In view of the foregoing analysis, the Chartis's motion must be granted. In addition to presenting the facts set forth above (including the fact that the subject car was not added as an insured vehicle until 554 days had passed from its acquisition), which constitute a prima facie showing of entitlement to judgment as a matter of law, Chartis has demonstrated that Sabloff did receive inquiries about the status of the property he wished to insure, and did not fully cooperate with Geico as it attempted to learn of any additional insurance.

Specifically, Chartis points out that shortly after the first renewal policy went into effect (the 2008–2009 period) the insurance broker, Rampart Brokerage (“Rampart”), sent Sabloff a form letter, followed by a second request, followed by a final request, seeking information about changes to his residence or automobiles. There is no evidence that Sabloff ever responded to these inquiries. It was not until March 2010, during the term of the second renewal policy, when the 2006 BMW and the 2007 Mercedes, listed on the first (2007–2008) and renewal (2008–2009) policies, were substituted by two 2008 BMWs, one of which was the car involved in the accident. This was the first and only time that such a substitution had been made to the policies.

Further, Geico, which had been informed by Sabloff about the accident, made efforts to determine whether he had excess coverage, sending four letters and a form affidavit to make such a determination. No response was received, and Geico thereafter attempted additional contacts in the form of telephone calls and mail. There was no response until June of 2011, when a Geico investigator visited Sabloff personally and obtained an affidavit regarding the excess policy. Chartis contends that it was then contacted by Geico employees and learned of the accident for the first time.

The foregoing history is not disputed by plaintiffs. It indicates that Sabloff was, in fact, given an opportunity by his broker to notify Chartis that he had leased the 2008 BMW later involved in the accident, but did not, and then did not timely notify Chartis of the accident itself notwithstanding significant attempts at contact by Geico regarding excess insurance. Although neither is essential as a basis for granting Chartis's motion and denying plaintiffs', each indicates that Sabloff had ample opportunity to notify Chartis of relevant developments affecting his insurance, but did not. Thus, and while the Court is not without sympathy for both the defendant and especially the plaintiffs in the underlying action, no blame for the absence of excess coverage can be fastened on the insurance companies involved.
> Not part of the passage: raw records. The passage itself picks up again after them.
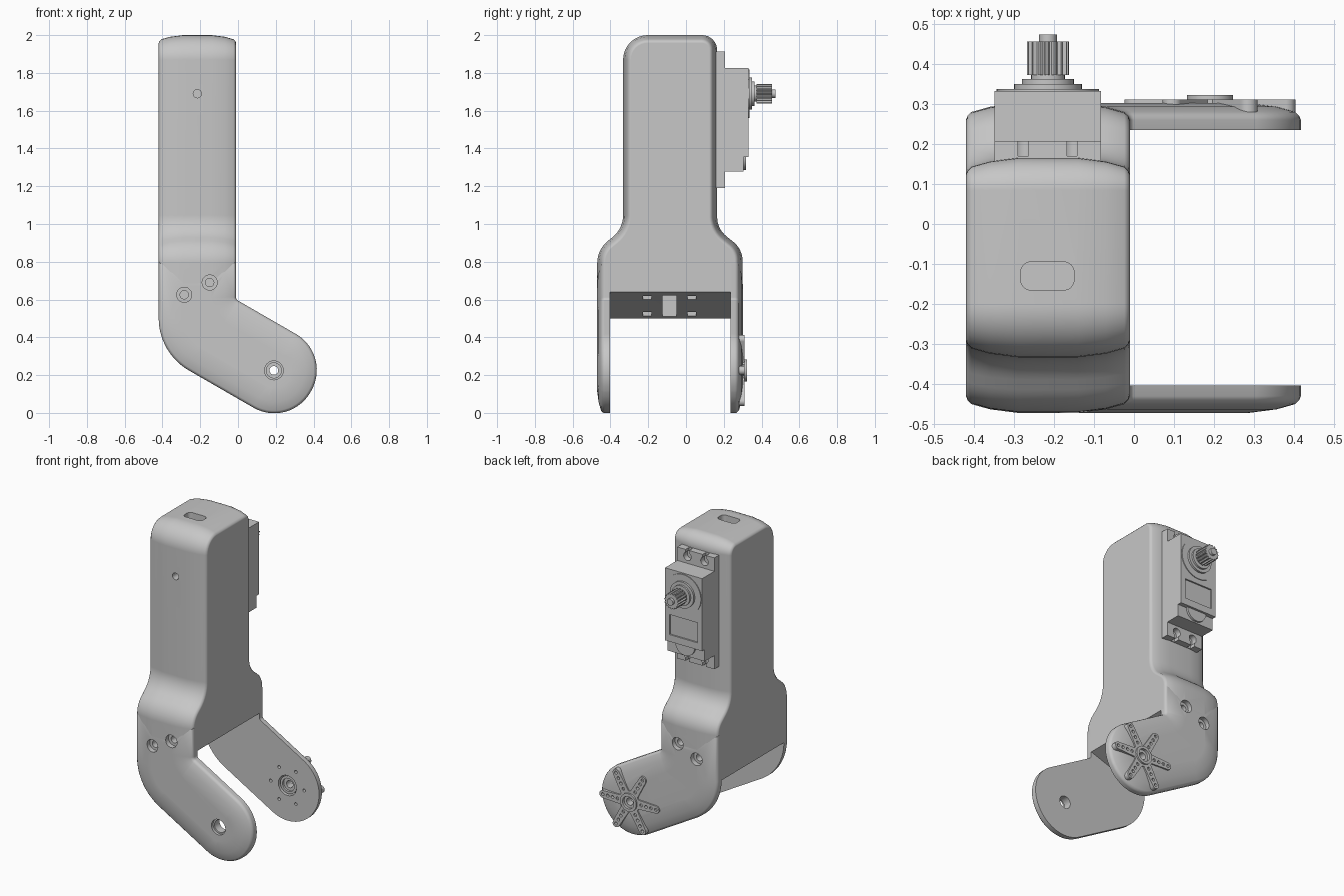
import bpy, bmesh
from math import sin, cos, tan, pi, radians
from mathutils import Vector, Matrix

if "Cube" in bpy.data.objects:
    bpy.data.objects.remove(bpy.data.objects["Cube"])

grey = bpy.data.materials.new("plain_grey")
grey.use_nodes = True
GREY = (0.57, 0.57, 0.57, 1)
grey.diffuse_color = GREY
grey.node_tree.nodes["Principled BSDF"].inputs["Base Color"].default_value = GREY

# Crown of the shell edge: (distance in from edge, drop below face)
CROWN = [(0, .042), (.004, .032), (.014, .022), (.06, .009), (.13, 0)]
CX = -.215              # centre line of the upper leg
PX, PZ = .19, .225      # pivot at the foot of the plates
SZ = 1.69               # height of the output shaft
SCREWS = ((-.285, .625), (-.15, .69))
parts = []


def rounded(corners, steps=8):
    """Closed 2D outline from (a, b, radius) corners."""
    out = []
    for i, (a, b, r) in enumerate(corners):
        p = Vector((a, b))
        u = (Vector(corners[i - 1][:2]) - p).normalized()
        v = (Vector(corners[(i + 1) % len(corners)][:2]) - p).normalized()
        if r == 0:
            out.append(p)
            continue
        half = u.angle(v) / 2
        centre = p + (u + v).normalized() * (r / sin(half))
        s = p + u * (r / tan(half)) - centre
        e = p + v * (r / tan(half)) - centre
        turn = s.angle_signed(e)
        for k in range(steps + 1):
            t = -turn * k / steps
            out.append(centre + Vector((s.x * cos(t) - s.y * sin(t), s.x * sin(t) + s.y * cos(t))))
    return out


def inset(poly, d):
    """Move a counter-clockwise outline inwards by d."""
    out = []
    for i, p in enumerate(poly):
        a = (p - poly[i - 1]).normalized()
        b = (poly[(i + 1) % len(poly)] - p).normalized()
        na, nb = Vector((-a.y, a.x)), Vector((-b.y, b.x))
        out.append(p + (na + nb) * (d / (1 + na.dot(nb))))
    return out


def to_object(name, bm):
    bmesh.ops.recalc_face_normals(bm, faces=bm.faces)
    mesh = bpy.data.meshes.new(name)
    bm.to_mesh(mesh)
    bm.free()
    mesh.materials.append(grey)
    ob = bpy.data.objects.new(name, mesh)
    bpy.context.collection.objects.link(ob)
    return ob


def finish(name, bm):
    parts.append(to_object(name, bm))
    return parts[-1]


def activate(ob):
    bpy.ops.object.select_all(action='DESELECT')
    ob.select_set(True)
    bpy.context.view_layer.objects.active = ob


def add_loft(bm, loops):
    rings = [[bm.verts.new(c) for c in loop] for loop in loops]
    n = len(rings[0])
    for a, b in zip(rings, rings[1:]):
        for i in range(n):
            bm.faces.new((a[i], a[(i + 1) % n], b[(i + 1) % n], b[i]))
    bm.faces.new(rings[0])
    bm.faces.new(rings[-1])


def add_prism(bm, outline, y0, y1):
    add_loft(bm, [[(p[0], y, p[1]) for p in outline] for y in (y0, y1)])


def add_cyl(bm, x, z, y0, y1, r, n=24):
    add_prism(bm, [(x + r * cos(2 * pi * i / n), z + r * sin(2 * pi * i / n)) for i in range(n)], y0, y1)


def add_box(bm, x0, x1, y0, y1, z0, z1):
    add_prism(bm, [(x0, z0), (x1, z0), (x1, z1), (x0, z1)], y0, y1)


def cut(ob, bm):
    """Subtract a cutter mesh for good, then drop it."""
    tool = to_object("cutter", bm)
    tool.hide_render = True
    mod = ob.modifiers.new("cut", 'BOOLEAN')
    mod.operation, mod.solver, mod.object = 'DIFFERENCE', 'EXACT', tool
    activate(ob)
    bpy.ops.object.modifier_apply(modifier=mod.name)
    bpy.data.objects.remove(tool)


def cut_cyls(ob, *cyls):
    """Drill cylinders one after another."""
    for x, z, y0, y1, r in cyls:
        bm = bmesh.new()
        add_cyl(bm, x, z, y0, y1, r)
        cut(ob, bm)


# Leg shell: side profile lofted across its width, crowned at both edges
side = rounded([(-.47, .4, 0), (.3, .4, 0), (.3, .865, .13), (.165, .975, .13), (.165, 2, .08),
                (-.333, 2, .13), (-.333, .975, .15), (-.47, .865, .15)])
stations = [(-.42 + e, d) for e, d in CROWN] + [(-.01 - e, d) for e, d in reversed(CROWN)]
bm = bmesh.new()
add_loft(bm, [[(x, p.x, p.y) for p in inset(side, d)] for x, d in stations])
# Sloping underside
res = bmesh.ops.bisect_plane(bm, geom=bm.verts[:] + bm.edges[:] + bm.faces[:], plane_co=(-.42, 0, .5),
                             plane_no=(.14, 0, -.41), clear_outer=True)
bmesh.ops.contextual_create(bm, geom=[g for g in res["geom_cut"] if isinstance(g, bmesh.types.BMEdge)])
shell = finish("leg_shell", bm)
# Top slot, front screw hole and recesses under the shell
bm = bmesh.new()
slot = rounded([(-.283, -.165, .025), (-.15, -.165, .025), (-.15, -.095, .025), (-.283, -.095, .025)])
add_loft(bm, [[(p.x, p.y, z) for p in slot] for z in (1.96, 2.1)])
add_cyl(bm, CX, SZ, -.4, -.28, .022)
add_box(bm, -.39, -.05, -.125, -.05, .4, .622)
for y in (-.205, .03):
    add_box(bm, -.38, -.32, y - .022, y + .022, .4, .55)
    add_box(bm, -.13, -.07, y - .022, y + .022, .4, .63)
cut(shell, bm)
# Counterbored screw holes, front and back
for x, z in SCREWS:
    cut_cyls(shell, (x, z, -.6, -.44, .04), (x, z, -.5, -.38, .022),
             (x, z, .27, .4, .04), (x, z, .21, .3, .022))

# Two side plates, bent towards the pivot
bent = rounded([(-.42, .8, 0), (-.42, .317, .32), (.273, -.0825, .22), (.4975, .3075, .22),
                (-.01, .6, .02), (-.01, .8, 0)], 14)
for name, inner, outer, sign in (("front_plate", -.403, -.472, 1), ("back_plate", .235, .302, -1)):
    bm = bmesh.new()
    loops = [[(p.x, inner, p.y) for p in bent]]
    loops += [[(p.x, outer + sign * d, p.y) for p in inset(bent, e)] for e, d in CROWN]
    add_loft(bm, loops)
    plate = finish(name, bm)
    mid = outer + sign * .032
    for x, z in SCREWS:
        cut_cyls(plate, (x, z, mid, outer - sign * .1, .04), (x, z, mid - sign * .01, inner + sign * .05, .022))
    if sign > 0:
        # Stepped pivot hole
        cut_cyls(plate, (PX, PZ, -.6, -.455, .05), (PX, PZ, -.6, -.3, .04))
    else:
        # Hub opening and ring of small holes
        cut_cyls(plate, (PX, PZ, .2, .4, .065))
        bm = bmesh.new()
        for k in range(6):
            t = k * pi / 3
            add_cyl(bm, PX + .12 * cos(t), PZ + .12 * sin(t), .2, .4, .01, 12)
        cut(plate, bm)

# Six-armed horn on the back plate
star = []
for k in range(6):
    m = Matrix.Rotation(k * pi / 3, 2)
    arm = [(.065, -.03)] + [(.19 + .024 * cos(t), .024 * sin(t))
                            for t in (radians(a) for a in range(-90, 91, 30))]
    star += [m @ Vector(p) + Vector((PX, PZ)) for p in arm + [(.065, .03)]]
bm = bmesh.new()
add_prism(bm, star, .28, .311)
horn = finish("horn", bm)
cut_cyls(horn, (PX, PZ, .2, .4, .04))
bm = bmesh.new()
for k in range(6):
    for r in (.085, .12, .155, .19):
        add_cyl(bm, PX + r * cos(k * pi / 3), PZ + r * sin(k * pi / 3), .2, .4, .01, 12)
cut(horn, bm)
bm = bmesh.new()
add_cyl(bm, PX, PZ, .245, .322, .058, 32)
hub = finish("horn_hub", bm)
cut_cyls(hub, (PX, PZ, .305, .4, .04), (PX, PZ, .2, .258, .042), (PX, PZ, .2, .4, .023))

# Servo: mounting flange with open screw slots
bm = bmesh.new()
add_box(bm, -.348, -.082, .14, .207, 1.19, 1.912)
flange = finish("servo_flange", bm)
for x in (-.277, -.155):
    cut_cyls(flange, (x, 1.235, .17, .3, .027), (x, 1.87, .17, .3, .027))
bm = bmesh.new()
for x in (-.277, -.155):
    for z0, z1 in ((1.15, 1.225), (1.88, 1.95)):
        add_box(bm, x - .013, x + .013, .17, .3, z0, z1)
cut(flange, bm)

# Servo case, with a lid above the stepped lower end and a recessed label field
bm = bmesh.new()
add_box(bm, -.348, -.082, .14, .305, 1.278, 1.825)
finish("servo_case", bm)
bm = bmesh.new()
add_box(bm, -.348, -.082, .3, .332, 1.355, 1.825)
lid = finish("servo_lid", bm)
bm = bmesh.new()
add_box(bm, -.315, -.115, .322, .4, 1.4, 1.53)
cut(lid, bm)
bm = bmesh.new()
add_cyl(bm, CX, 1.355, .29, .318, .07)
finish("servo_lower_boss", bm)

# Output shaft: stepped rings, splined gear and screw tip
for name, y0, y1, r in (("shaft_disc", .33, .337, .128), ("shaft_collar", .33, .35, .085),
                        ("shaft_ring", .34, .362, .065), ("shaft_neck", .35, .38, .042),
                        ("shaft_tip", .45, .473, .022)):
    bm = bmesh.new()
    add_cyl(bm, CX, SZ, y0, y1, r, 32)
    finish(name, bm)
teeth = []
for i in range(64):
    r, t = (.052 if i % 4 < 2 else .044), 2 * pi * i / 64
    teeth.append((CX + r * cos(t), SZ + r * sin(t)))
bm = bmesh.new()
add_prism(bm, teeth, .372, .456)
finish("shaft_spline", bm)

# Smooth curved faces, keep edges crisp
for ob in parts:
    activate(ob)
    bpy.ops.object.shade_smooth_by_angle(angle=radians(32))
    ob.modifiers.new("even_shading", 'WEIGHTED_NORMAL').keep_sharp = True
In any event, under the well-established authority cited above the failure to comply with the insurance contract regarding the timely notification and listing of the automobile involved in the accident requires that the Court endorse the position of the movant insurer, and declare that it has no obligation to defend or indemnify Sabloff for any liability found against him in the underlying law suit brought by the plaintiffs. See also, St. Paul Fire & Marine Ins. Co. v. Nocca, 207 A.D.2d 457 (2d Dept.1994) [coverage for newly acquired vehicle expires by the terms of the policy after the period for notice to insurer passes without such notification].

This shall constitute the Decision, Order and Judgment of this Court.




Summaries of

Paulik v. Chartis Select Ins. Co.

New York Supreme Court. Supreme Court, Nassau County.
Apr 11, 2013
39 Misc. 3d 1212 (N.Y. Sup. Ct. 2013)
Case details for

Paulik v. Chartis Select Ins. Co.

Case Details

Full title:Robert PAULIK and Janine Paulik, Plaintiffs v. CHARTIS SELECT INSURANCE…

Court:New York Supreme Court. Supreme Court, Nassau County.

Date published: Apr 11, 2013

Citations

39 Misc. 3d 1212 (N.Y. Sup. Ct. 2013)
969 N.Y.S.2d 805
2013 N.Y. Slip Op. 50574